Look through the entries below. Report each line that has the word "COLOUR" in it.

» Data listing:
□ □ □ □

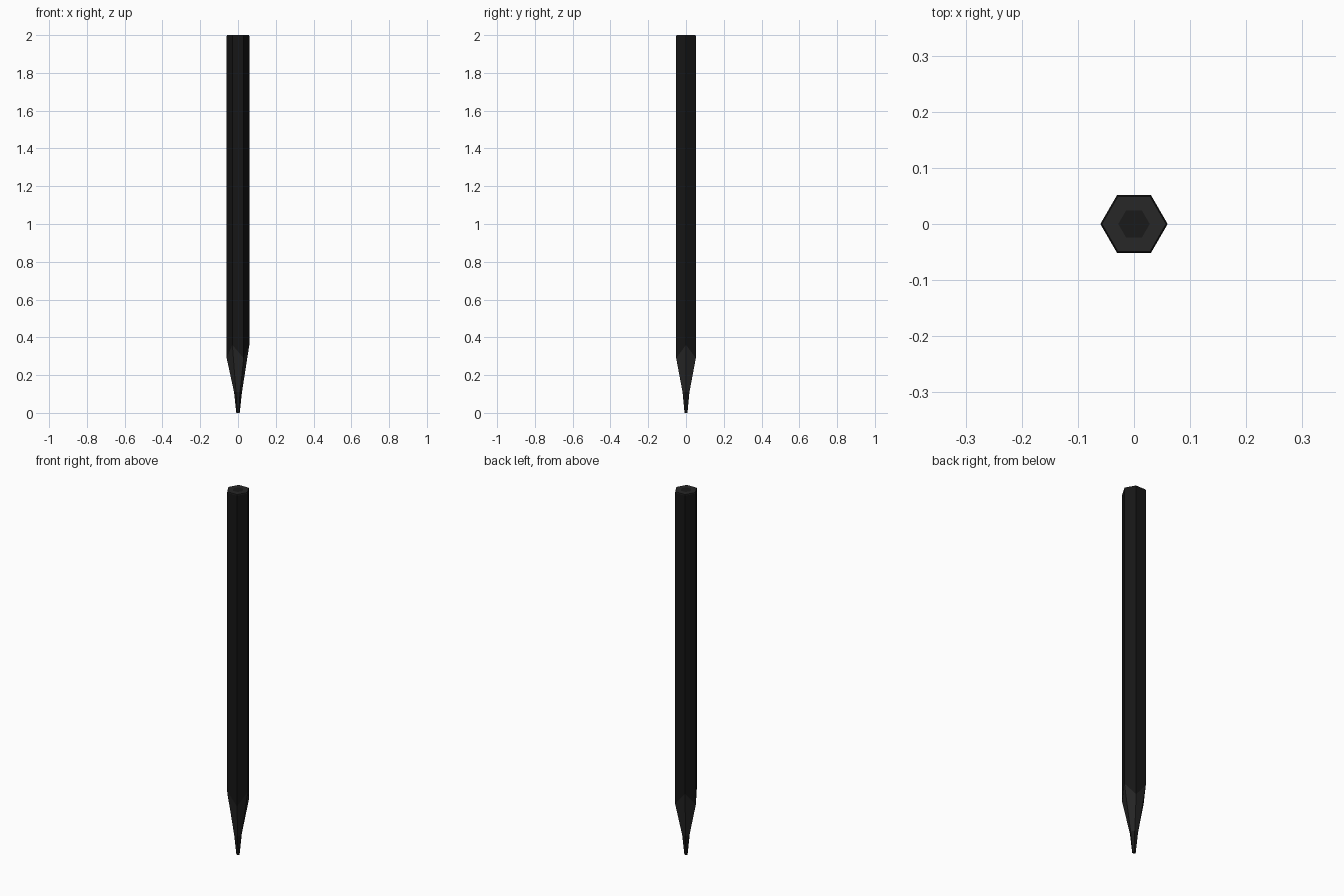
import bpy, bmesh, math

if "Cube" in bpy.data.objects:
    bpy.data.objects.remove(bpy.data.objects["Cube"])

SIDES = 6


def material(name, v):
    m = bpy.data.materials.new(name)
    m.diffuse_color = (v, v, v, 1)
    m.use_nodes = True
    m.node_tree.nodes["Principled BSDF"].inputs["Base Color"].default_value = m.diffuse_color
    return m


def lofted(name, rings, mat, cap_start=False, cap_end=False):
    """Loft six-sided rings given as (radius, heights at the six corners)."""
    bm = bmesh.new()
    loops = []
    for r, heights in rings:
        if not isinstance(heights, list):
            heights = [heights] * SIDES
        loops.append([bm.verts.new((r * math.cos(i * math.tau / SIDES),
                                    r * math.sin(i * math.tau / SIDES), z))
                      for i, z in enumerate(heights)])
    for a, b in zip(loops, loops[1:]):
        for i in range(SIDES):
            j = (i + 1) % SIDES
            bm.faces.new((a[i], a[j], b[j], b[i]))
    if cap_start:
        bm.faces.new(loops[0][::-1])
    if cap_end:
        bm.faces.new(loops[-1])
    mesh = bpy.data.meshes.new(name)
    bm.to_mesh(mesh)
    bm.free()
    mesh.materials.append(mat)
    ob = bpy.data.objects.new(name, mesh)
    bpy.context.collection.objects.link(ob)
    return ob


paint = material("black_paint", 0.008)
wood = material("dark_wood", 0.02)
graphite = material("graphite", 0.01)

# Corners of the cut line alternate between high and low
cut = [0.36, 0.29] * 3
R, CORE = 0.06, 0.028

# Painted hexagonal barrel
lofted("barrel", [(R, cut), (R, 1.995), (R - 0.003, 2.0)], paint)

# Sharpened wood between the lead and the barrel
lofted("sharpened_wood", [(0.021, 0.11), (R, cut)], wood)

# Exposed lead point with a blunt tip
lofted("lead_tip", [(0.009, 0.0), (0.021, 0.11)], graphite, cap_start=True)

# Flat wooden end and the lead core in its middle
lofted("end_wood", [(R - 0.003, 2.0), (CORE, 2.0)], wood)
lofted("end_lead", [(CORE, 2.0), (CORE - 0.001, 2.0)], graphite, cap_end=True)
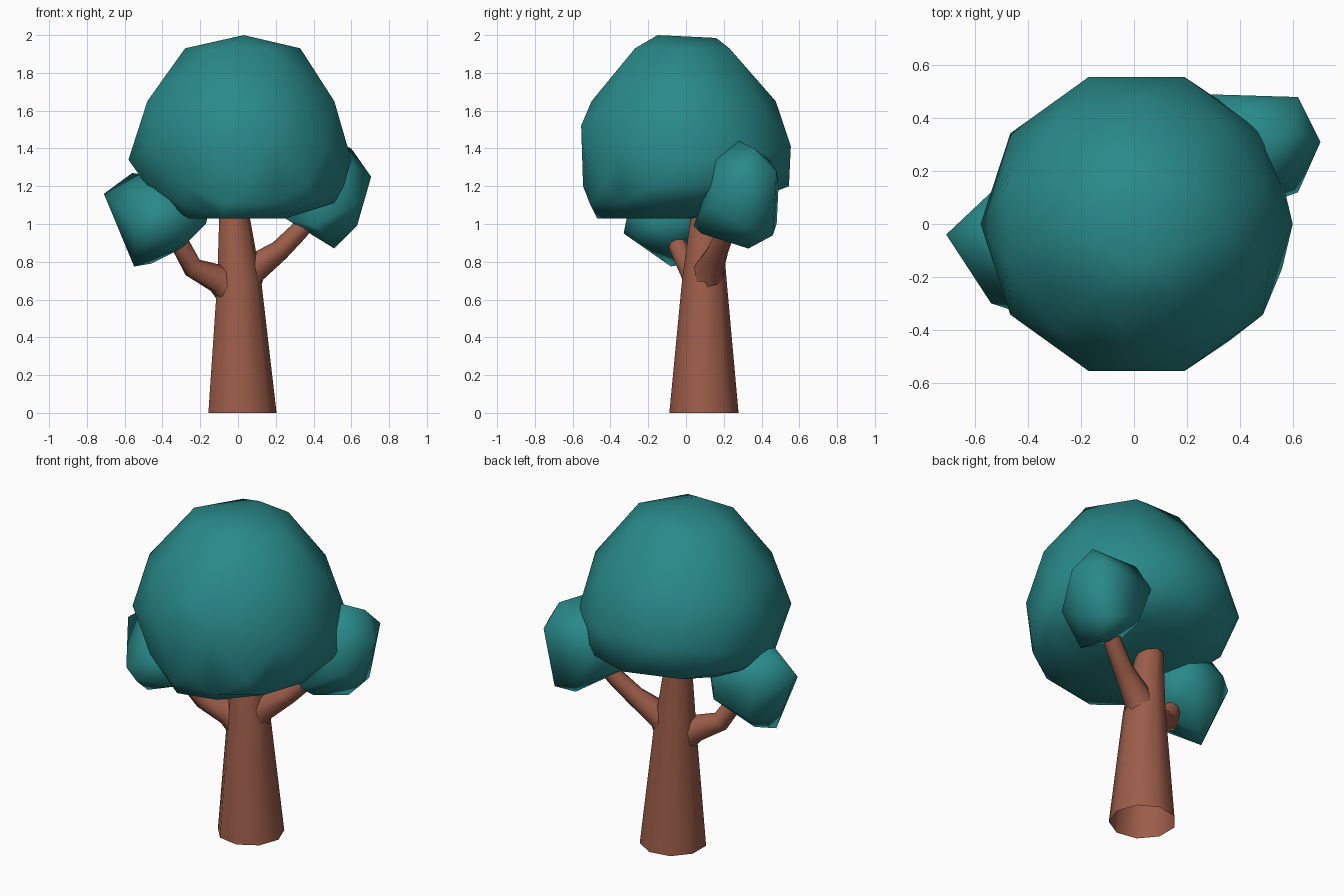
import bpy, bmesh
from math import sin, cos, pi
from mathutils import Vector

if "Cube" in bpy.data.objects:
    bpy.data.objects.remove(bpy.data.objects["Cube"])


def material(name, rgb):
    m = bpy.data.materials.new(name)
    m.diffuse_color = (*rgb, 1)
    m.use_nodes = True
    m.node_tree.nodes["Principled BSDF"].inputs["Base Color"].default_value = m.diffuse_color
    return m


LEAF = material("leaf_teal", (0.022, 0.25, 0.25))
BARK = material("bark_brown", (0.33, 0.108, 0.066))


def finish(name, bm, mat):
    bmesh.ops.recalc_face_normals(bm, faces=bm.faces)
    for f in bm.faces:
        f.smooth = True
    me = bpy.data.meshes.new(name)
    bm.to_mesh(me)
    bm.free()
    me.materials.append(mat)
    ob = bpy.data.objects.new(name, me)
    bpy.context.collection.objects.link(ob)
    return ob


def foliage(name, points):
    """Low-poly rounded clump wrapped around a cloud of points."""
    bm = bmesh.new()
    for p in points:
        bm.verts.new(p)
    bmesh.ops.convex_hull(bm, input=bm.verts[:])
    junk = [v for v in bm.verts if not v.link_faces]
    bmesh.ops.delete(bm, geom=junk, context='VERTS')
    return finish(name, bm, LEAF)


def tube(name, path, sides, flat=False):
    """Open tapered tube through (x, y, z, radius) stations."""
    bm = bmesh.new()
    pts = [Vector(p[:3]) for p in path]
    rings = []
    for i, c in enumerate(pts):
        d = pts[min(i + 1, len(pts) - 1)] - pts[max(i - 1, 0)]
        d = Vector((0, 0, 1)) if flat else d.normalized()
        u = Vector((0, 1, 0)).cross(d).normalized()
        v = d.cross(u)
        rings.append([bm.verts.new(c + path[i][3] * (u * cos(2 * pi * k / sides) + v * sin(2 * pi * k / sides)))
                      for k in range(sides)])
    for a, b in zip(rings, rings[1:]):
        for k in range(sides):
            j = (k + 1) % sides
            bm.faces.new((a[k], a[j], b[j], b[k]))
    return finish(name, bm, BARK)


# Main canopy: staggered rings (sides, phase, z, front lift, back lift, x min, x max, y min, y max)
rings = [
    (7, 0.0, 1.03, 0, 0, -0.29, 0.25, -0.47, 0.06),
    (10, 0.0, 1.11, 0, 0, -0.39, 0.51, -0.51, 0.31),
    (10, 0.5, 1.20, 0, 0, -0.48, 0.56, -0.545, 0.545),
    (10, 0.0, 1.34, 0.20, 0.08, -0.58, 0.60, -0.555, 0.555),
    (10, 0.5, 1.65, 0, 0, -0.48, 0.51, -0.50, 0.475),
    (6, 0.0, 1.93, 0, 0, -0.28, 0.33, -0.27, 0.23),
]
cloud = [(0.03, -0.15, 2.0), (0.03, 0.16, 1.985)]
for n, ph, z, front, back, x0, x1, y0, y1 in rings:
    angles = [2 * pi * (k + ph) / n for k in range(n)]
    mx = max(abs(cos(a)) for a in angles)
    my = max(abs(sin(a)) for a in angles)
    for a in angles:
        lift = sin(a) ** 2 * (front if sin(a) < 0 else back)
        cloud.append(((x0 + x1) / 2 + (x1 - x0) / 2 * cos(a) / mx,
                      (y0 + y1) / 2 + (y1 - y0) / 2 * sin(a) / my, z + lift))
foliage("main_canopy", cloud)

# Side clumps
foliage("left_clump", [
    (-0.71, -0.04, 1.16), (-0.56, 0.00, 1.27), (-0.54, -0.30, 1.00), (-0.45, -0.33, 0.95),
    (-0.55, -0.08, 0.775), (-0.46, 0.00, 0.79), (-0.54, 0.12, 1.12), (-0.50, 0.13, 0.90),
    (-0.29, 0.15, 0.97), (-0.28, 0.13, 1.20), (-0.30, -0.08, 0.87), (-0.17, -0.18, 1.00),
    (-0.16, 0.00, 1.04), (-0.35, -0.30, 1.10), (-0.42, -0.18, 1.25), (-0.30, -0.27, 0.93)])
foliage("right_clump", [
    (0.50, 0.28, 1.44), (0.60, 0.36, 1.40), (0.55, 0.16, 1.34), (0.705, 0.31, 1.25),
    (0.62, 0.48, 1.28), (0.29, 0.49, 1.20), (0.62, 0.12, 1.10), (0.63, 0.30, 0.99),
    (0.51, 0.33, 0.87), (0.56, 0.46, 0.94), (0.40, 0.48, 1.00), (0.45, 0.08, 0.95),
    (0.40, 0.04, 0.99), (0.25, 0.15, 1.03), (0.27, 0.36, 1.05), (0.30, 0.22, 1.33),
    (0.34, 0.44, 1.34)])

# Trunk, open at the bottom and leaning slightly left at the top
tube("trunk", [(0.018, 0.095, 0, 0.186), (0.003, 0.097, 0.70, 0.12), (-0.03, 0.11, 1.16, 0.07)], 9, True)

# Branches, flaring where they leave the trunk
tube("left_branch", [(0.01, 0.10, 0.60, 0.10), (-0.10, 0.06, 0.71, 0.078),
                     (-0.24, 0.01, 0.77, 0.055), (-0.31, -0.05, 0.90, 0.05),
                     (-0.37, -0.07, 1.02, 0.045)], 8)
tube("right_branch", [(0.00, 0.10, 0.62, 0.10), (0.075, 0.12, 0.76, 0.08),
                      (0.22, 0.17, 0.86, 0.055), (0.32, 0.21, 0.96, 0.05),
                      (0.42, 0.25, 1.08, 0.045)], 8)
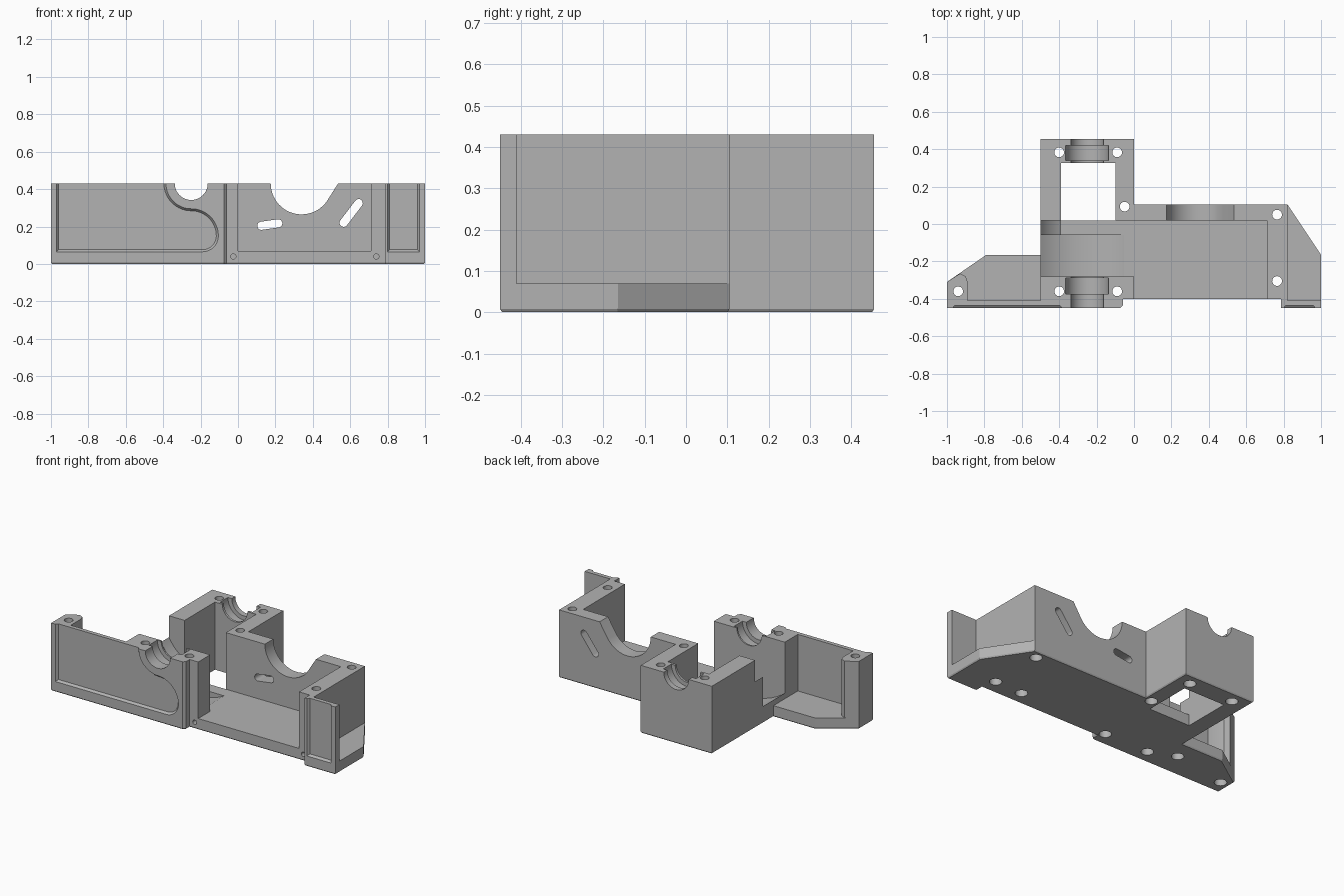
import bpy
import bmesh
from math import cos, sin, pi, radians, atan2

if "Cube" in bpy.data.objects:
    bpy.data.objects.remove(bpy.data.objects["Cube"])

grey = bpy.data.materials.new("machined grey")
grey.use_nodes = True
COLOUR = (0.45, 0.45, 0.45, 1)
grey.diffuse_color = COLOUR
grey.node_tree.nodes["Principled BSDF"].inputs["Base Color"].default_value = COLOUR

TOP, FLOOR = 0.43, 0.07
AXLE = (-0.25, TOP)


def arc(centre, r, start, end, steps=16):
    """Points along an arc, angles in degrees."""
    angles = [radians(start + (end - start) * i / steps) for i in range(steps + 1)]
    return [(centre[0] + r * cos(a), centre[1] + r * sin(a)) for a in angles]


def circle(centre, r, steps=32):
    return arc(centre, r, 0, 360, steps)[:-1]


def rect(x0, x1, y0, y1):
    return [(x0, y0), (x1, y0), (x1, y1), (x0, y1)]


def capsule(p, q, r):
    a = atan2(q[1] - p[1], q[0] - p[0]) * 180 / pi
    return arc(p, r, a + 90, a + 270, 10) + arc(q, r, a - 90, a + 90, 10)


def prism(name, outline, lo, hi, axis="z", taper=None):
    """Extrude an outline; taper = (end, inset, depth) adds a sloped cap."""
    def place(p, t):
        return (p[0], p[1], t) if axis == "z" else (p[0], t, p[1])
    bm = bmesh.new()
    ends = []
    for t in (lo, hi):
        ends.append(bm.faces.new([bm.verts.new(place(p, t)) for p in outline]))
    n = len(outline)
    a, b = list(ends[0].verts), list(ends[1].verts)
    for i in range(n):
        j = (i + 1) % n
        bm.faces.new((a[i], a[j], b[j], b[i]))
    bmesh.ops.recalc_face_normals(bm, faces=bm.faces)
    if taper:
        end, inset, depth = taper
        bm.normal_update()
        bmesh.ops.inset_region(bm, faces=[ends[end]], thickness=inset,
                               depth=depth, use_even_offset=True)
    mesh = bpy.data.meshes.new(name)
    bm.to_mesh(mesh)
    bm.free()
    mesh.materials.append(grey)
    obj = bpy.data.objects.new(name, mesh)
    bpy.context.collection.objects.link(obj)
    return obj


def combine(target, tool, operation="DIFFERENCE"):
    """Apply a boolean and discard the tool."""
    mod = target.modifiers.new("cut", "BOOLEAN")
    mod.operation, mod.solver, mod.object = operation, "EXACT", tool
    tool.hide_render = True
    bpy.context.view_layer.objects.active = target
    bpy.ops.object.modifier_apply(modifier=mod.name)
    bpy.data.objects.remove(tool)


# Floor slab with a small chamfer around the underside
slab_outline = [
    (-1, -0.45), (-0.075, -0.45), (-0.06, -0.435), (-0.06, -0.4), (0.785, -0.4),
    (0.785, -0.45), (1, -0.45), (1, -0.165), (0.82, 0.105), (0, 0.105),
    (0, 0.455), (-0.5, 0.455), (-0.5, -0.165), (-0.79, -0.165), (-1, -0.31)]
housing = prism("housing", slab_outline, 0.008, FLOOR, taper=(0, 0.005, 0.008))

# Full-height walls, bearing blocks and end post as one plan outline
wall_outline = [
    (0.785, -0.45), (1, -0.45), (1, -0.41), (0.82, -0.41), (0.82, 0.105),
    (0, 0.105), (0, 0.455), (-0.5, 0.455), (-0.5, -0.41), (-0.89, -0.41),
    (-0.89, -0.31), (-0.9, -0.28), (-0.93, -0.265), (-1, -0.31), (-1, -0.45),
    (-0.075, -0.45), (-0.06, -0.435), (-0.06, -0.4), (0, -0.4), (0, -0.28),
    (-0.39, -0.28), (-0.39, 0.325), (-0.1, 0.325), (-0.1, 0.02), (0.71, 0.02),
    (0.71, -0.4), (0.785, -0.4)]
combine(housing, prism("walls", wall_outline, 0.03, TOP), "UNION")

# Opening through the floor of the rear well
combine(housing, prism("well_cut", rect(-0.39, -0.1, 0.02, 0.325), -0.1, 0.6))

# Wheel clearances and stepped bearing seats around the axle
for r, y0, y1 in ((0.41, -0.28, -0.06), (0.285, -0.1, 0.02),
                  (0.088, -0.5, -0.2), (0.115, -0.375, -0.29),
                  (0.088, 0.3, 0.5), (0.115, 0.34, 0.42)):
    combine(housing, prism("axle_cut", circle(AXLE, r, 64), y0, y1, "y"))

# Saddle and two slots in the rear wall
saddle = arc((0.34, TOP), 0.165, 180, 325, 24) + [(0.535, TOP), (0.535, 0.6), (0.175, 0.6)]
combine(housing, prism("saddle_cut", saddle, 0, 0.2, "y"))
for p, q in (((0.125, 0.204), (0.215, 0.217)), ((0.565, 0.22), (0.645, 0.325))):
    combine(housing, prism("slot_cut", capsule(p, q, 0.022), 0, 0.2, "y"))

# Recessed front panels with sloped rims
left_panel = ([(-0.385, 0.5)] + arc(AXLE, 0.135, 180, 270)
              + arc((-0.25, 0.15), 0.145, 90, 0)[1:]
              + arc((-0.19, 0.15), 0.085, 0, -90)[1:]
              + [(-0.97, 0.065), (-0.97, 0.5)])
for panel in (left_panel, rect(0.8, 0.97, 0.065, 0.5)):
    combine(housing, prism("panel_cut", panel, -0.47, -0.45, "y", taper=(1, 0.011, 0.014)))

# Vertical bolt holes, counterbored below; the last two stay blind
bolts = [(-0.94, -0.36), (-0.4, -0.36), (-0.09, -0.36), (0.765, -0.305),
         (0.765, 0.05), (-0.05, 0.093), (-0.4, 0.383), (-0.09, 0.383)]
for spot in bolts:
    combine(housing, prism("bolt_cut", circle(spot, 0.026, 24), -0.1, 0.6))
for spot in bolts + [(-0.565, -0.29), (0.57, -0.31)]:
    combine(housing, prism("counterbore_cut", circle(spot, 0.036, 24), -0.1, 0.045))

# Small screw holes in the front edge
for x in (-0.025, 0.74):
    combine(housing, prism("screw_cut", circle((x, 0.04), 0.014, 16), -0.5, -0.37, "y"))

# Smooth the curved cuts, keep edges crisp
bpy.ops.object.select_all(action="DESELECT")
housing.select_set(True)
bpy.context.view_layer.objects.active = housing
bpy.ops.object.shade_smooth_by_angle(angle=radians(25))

□ □ □ □

» Task answer:
COLOUR = (0.45, 0.45, 0.45, 1)
grey.diffuse_color = COLOUR
grey.node_tree.nodes["Principled BSDF"].inputs["Base Color"].default_value = COLOUR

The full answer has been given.